A Home Equity Line of Credit, or HELOC, is a loan that is secured by your home. You can draw your loan whenever you need it, and the amount you can draw is based on the equity you have in your home. Currently, HELOC annual percentage interest rates are in the 3.5% range, making them one of the cheapest ways to consolidate your loans. Additionally, the loan terms are extremely long — 10 to 20 years — giving you plenty of time to repay your debt.
Of course, this is only an option if you own a home and have equity in it. Additionally, you are putting your home up as collateral, so you could potentially lose your home if you fail to repay the loan.
What about debt consolidation programs/debt settlement companies?
If you’ve been researching debt consolidation, you’ve likely come across companies that offer debt consolidation as a service. And they might sound enticing.
You must approach these cautiously.
These companies essentially take over the payments to your lenders, then require you to make payments to a separate bank account in your name. These companies typically rely on the ability to negotiate with your lenders to have your debts reduced, then take fees and a percentage of the money saved.

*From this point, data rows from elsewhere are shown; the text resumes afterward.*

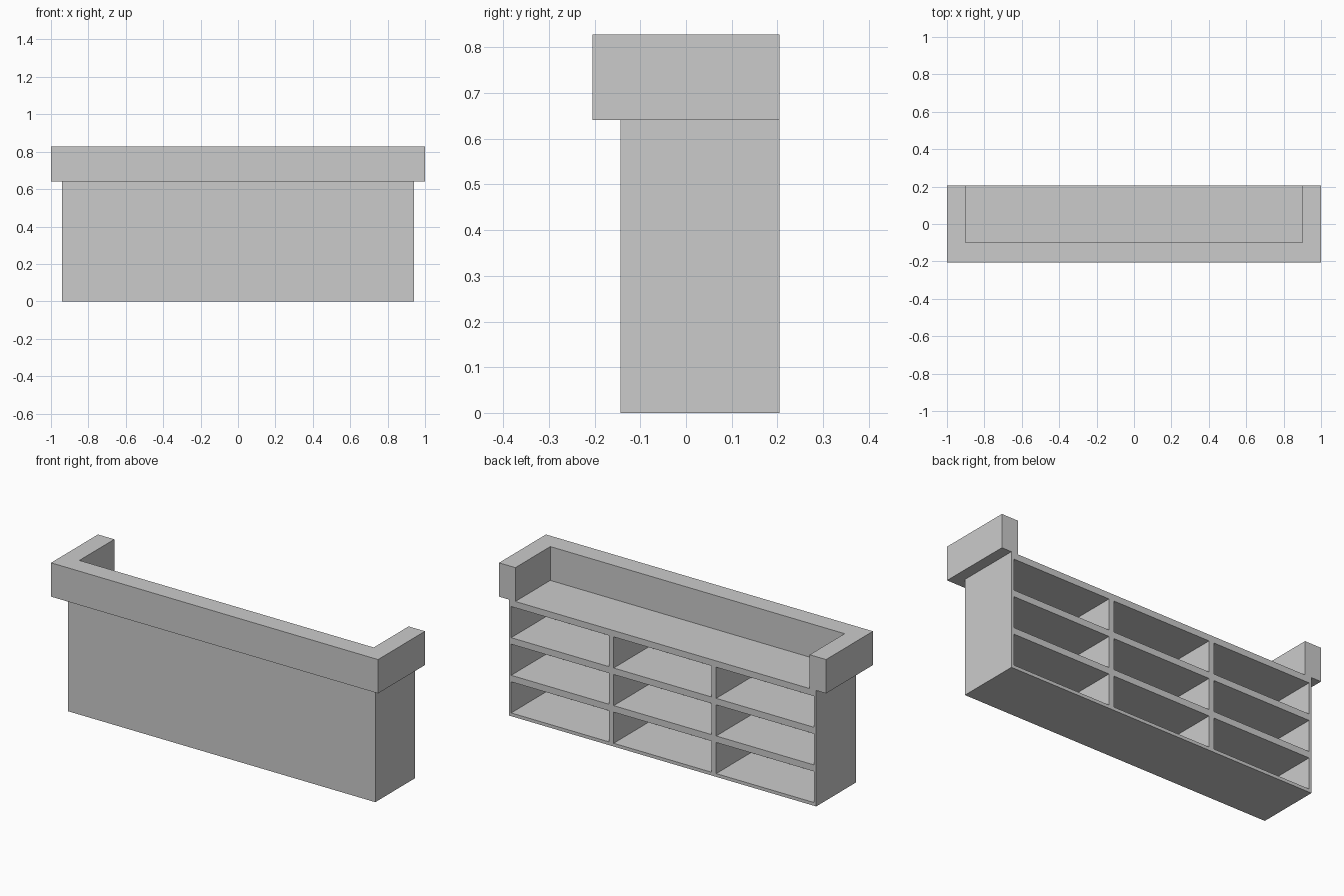
import bpy, bmesh
from mathutils import Vector

if "Cube" in bpy.data.objects:
    bpy.data.objects.remove(bpy.data.objects["Cube"])


def add_box(bm, x0, x1, y0, y1, z0, z1):
    verts = bmesh.ops.create_cube(bm, size=1.0)["verts"]
    size = Vector((x1 - x0, y1 - y0, z1 - z0))
    mid = Vector((x0 + x1, y0 + y1, z0 + z1)) / 2
    for v in verts:
        v.co = Vector(a * b for a, b in zip(v.co, size)) + mid


def make_object(name, bm):
    bmesh.ops.recalc_face_normals(bm, faces=bm.faces)
    mesh = bpy.data.meshes.new(name)
    bm.to_mesh(mesh)
    bm.free()
    obj = bpy.data.objects.new(name, mesh)
    bpy.context.collection.objects.link(obj)
    return obj


BACK, BODY_TOP, RIM_TOP = 0.205, 0.641, 0.828

# Counter body: a solid block, open shelves are cut from the back
bm = bmesh.new()
add_box(bm, -0.94, 0.94, -0.143, BACK, 0, BODY_TOP)
body = make_object("counter_body", bm)

# Three by three shelf openings
OPEN_W, OPEN_H, STEP_X, STEP_Z = 0.597, 0.172, 0.627, 0.208
bm = bmesh.new()
for col in (-1, 0, 1):
    for row in range(3):
        cx, z = col * STEP_X, 0.018 + row * STEP_Z
        add_box(bm, cx - OPEN_W / 2, cx + OPEN_W / 2, -0.097, BACK + 0.1, z, z + OPEN_H)
cutter = make_object("shelf_cutter", bm)
cutter.hide_render = True
cutter.hide_viewport = True
cutter.display_type = 'WIRE'

cut = body.modifiers.new("shelf_openings", 'BOOLEAN')
cut.operation = 'DIFFERENCE'
cut.solver = 'EXACT'
cut.object = cutter

# Raised rim: U-shaped profile, open towards the back, extruded upwards
half = [(1.0, BACK), (1.0, -0.205)]
inner = [(0.90, -0.10), (0.90, BACK)]
profile = half + [(-x, y) for x, y in reversed(half)] \
    + [(-x, y) for x, y in reversed(inner)] + inner
bm = bmesh.new()
face = bm.faces.new([bm.verts.new((x, y, BODY_TOP)) for x, y in profile])
top = bmesh.ops.extrude_face_region(bm, geom=[face], use_keep_orig=True)["geom"]
bmesh.ops.translate(bm, vec=(0, 0, RIM_TOP - BODY_TOP),
                    verts=[g for g in top if isinstance(g, bmesh.types.BMVert)])
make_object("counter_rim", bm)
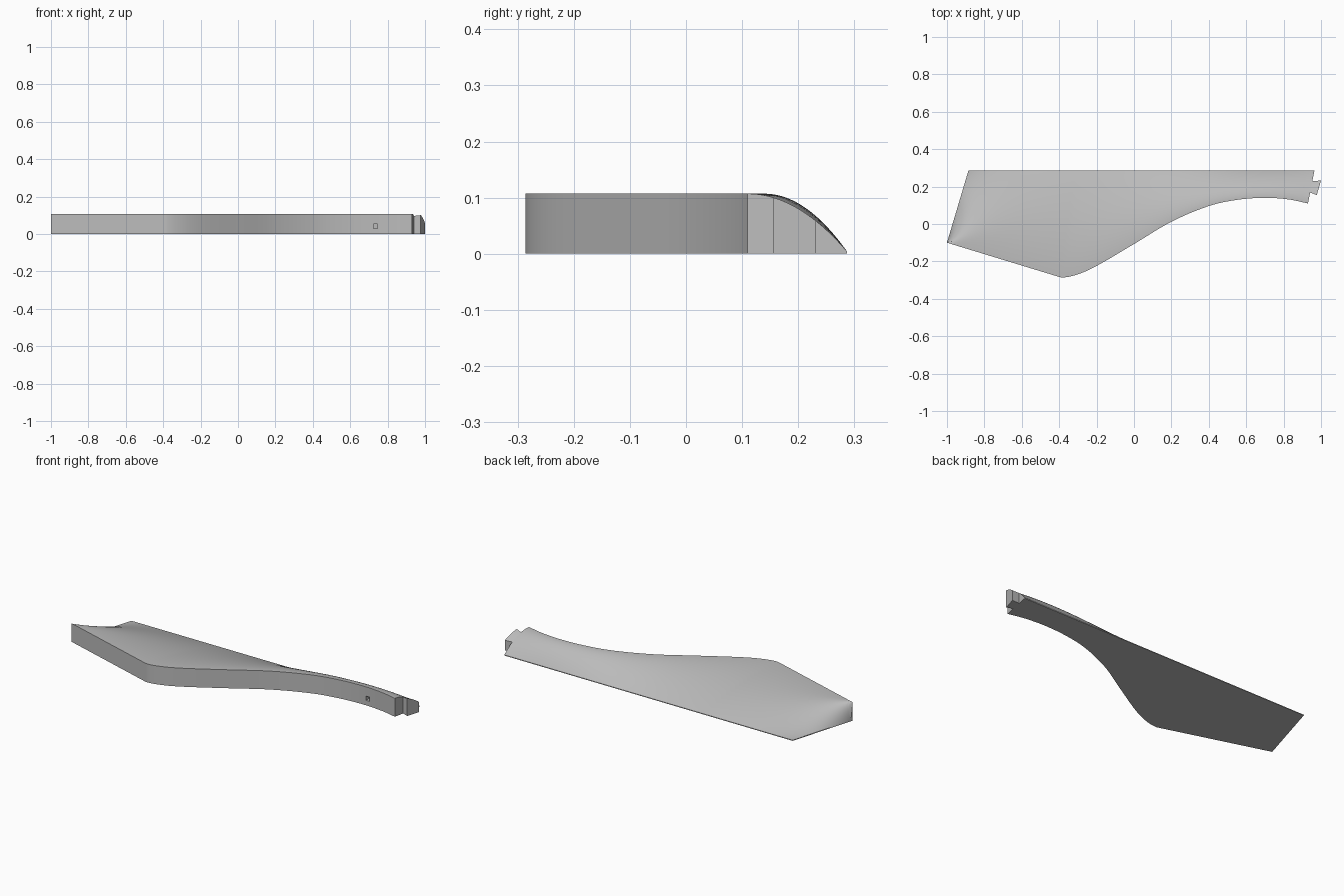
import bpy, bmesh, math

if "Cube" in bpy.data.objects:
    bpy.data.objects.remove(bpy.data.objects["Cube"])

BACK, TOP, THIN = 0.287, 0.107, 0.004

grey = bpy.data.materials.new("plain grey")
grey.use_nodes = True
grey.diffuse_color = (0.5, 0.5, 0.5, 1)
grey.node_tree.nodes["Principled BSDF"].inputs["Base Color"].default_value = (0.5, 0.5, 0.5, 1)

# Curved part of the front edge
CURVE = [(-0.39, -0.286), (-0.3, -0.269), (-0.2, -0.224), (0, -0.107), (0.2, 0.012),
         (0.4, 0.096), (0.55, 0.129), (0.7, 0.14), (0.83, 0.131), (0.93, 0.11)]


def lerp(a, b, t):
    return a + (b - a) * t


def slope(i):
    a, b = CURVE[max(i - 1, 0)], CURVE[min(i + 1, len(CURVE) - 1)]
    return (b[1] - a[1]) / (b[0] - a[0])


def front_y(x):
    x0, y0 = CURVE[0]
    if x <= x0:
        return lerp(-0.1, y0, (x + 1) / (x0 + 1))
    i = max(k for k in range(len(CURVE) - 1) if CURVE[k][0] <= x)
    (xa, ya), (xb, yb) = CURVE[i], CURVE[i + 1]
    w = xb - xa
    t = (x - xa) / w
    m0 = slope(i) * w if i else -0.02 * w
    m1 = slope(i + 1) * w
    return (ya * (2*t**3 - 3*t**2 + 1) + m0 * (t**3 - 2*t**2 + t)
            + yb * (3*t**2 - 2*t**3) + m1 * (t**3 - t**2))


def finish(ob, mesh):
    bpy.context.collection.objects.link(ob)
    mesh.materials.append(grey)


def solid(name, point, cols, rows):
    """Closed solid between a curved top grid and the flat base."""
    bm = bmesh.new()
    top = [[bm.verts.new(point(i / cols, j / rows)) for j in range(rows + 1)]
           for i in range(cols + 1)]
    low = [[bm.verts.new((v.co.x, v.co.y, 0)) for v in line] for line in top]
    for i in range(cols):
        for j in range(rows):
            for g in (top, low):
                bm.faces.new((g[i][j], g[i + 1][j], g[i + 1][j + 1], g[i][j + 1]))
    rims = [[(i, 0) for i in range(cols + 1)], [(i, rows) for i in range(cols + 1)],
            [(0, j) for j in range(rows + 1)], [(cols, j) for j in range(rows + 1)]]
    for rim in rims:
        for (a, b), (c, d) in zip(rim, rim[1:]):
            bm.faces.new((low[a][b], low[c][d], top[c][d], top[a][b]))
    bmesh.ops.recalc_face_normals(bm, faces=bm.faces)
    mesh = bpy.data.meshes.new(name)
    bm.to_mesh(mesh)
    bm.free()
    ob = bpy.data.objects.new(name, mesh)
    finish(ob, mesh)
    bpy.ops.object.select_all(action='DESELECT')
    ob.select_set(True)
    bpy.context.view_layer.objects.active = ob
    bpy.ops.object.shade_smooth_by_angle(angle=math.radians(30))
    return ob


def bulge(t):
    return 1 - (1 - t) ** 2


# Blade: rounded toward the thin back edge, rolling down at the broad end
def blade_point(u, v):
    u = u ** 1.6
    xf = lerp(-1, 0.93, u)
    x = lerp(lerp(-0.885, 0.965, u), xf, v)
    y = lerp(BACK, front_y(xf), v)
    roll = 1 - math.exp(-1.85 * u / (0.15 * (1 - v))) if v < 0.9999 else 1
    return x, y, lerp(THIN, TOP, bulge(v) * roll)


# Flared joint tongue at the narrow end
def tongue_point(u, v):
    x = lerp(lerp(0.94, 0.925, v), lerp(1.0, 0.977, v), u)
    y = lerp(lerp(0.229, 0.232, u), lerp(0.174, 0.155, u), v)
    return x, y, lerp(THIN, TOP, bulge((BACK - y) / (BACK - 0.11)))


blade = solid("blade", blade_point, 150, 32)
solid("joint_tongue", tongue_point, 2, 10)

# Small pocket in the front wall
bpy.ops.mesh.primitive_cube_add(size=1, location=(0.735, 0.14, 0.041))
cutter = bpy.context.object
cutter.name = "pocket_cutter"
cutter.scale = (0.022, 0.05, 0.024)
cutter.data.materials.append(grey)
cutter.hide_render = True
cutter.display_type = 'WIRE'
cut = blade.modifiers.new("pocket", 'BOOLEAN')
cut.operation = 'DIFFERENCE'
cut.object = cutter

It’s a business that works in theory, but in practice can be shady. Additionally, because some will stop paying your bills as a negotiating tactic, you risk hurting your credit score, so use these as a last resort.
If you choose to go this route, be sure the firm is licensed with the state and is in good standing with the Better Business Bureau.
When is debt consolidation a good idea?
For some, consolidating debts can be life-changing, while for others it simply isn’t practical. Here are some general guidelines to help determine if it’s a good idea for you.
Debt consolidation is a good idea if:
- You are overwhelmed by multiple monthly bills and can’t reliably pay them off
- You have taken inventory of all your existing debt
- Your total debt isn’t more than 40% of your gross income
- Your credit score is high enough to secure a low to 0% interest debt consolidation loan
- You have done all your research and understand what you’re getting into
Debt consolidation is not a good idea if:
- Your credit rating is too low for you to secure a low-interest loan
- You are consolidating unsecured loans with a secured loan
- You are spending more than you earn or if you still haven’t solved your spending problems
- Your debt load is too small; in that case, applying for debt consolidation often doesn’t make sense
Still not sure about debt consolidation? This video may give you a better idea.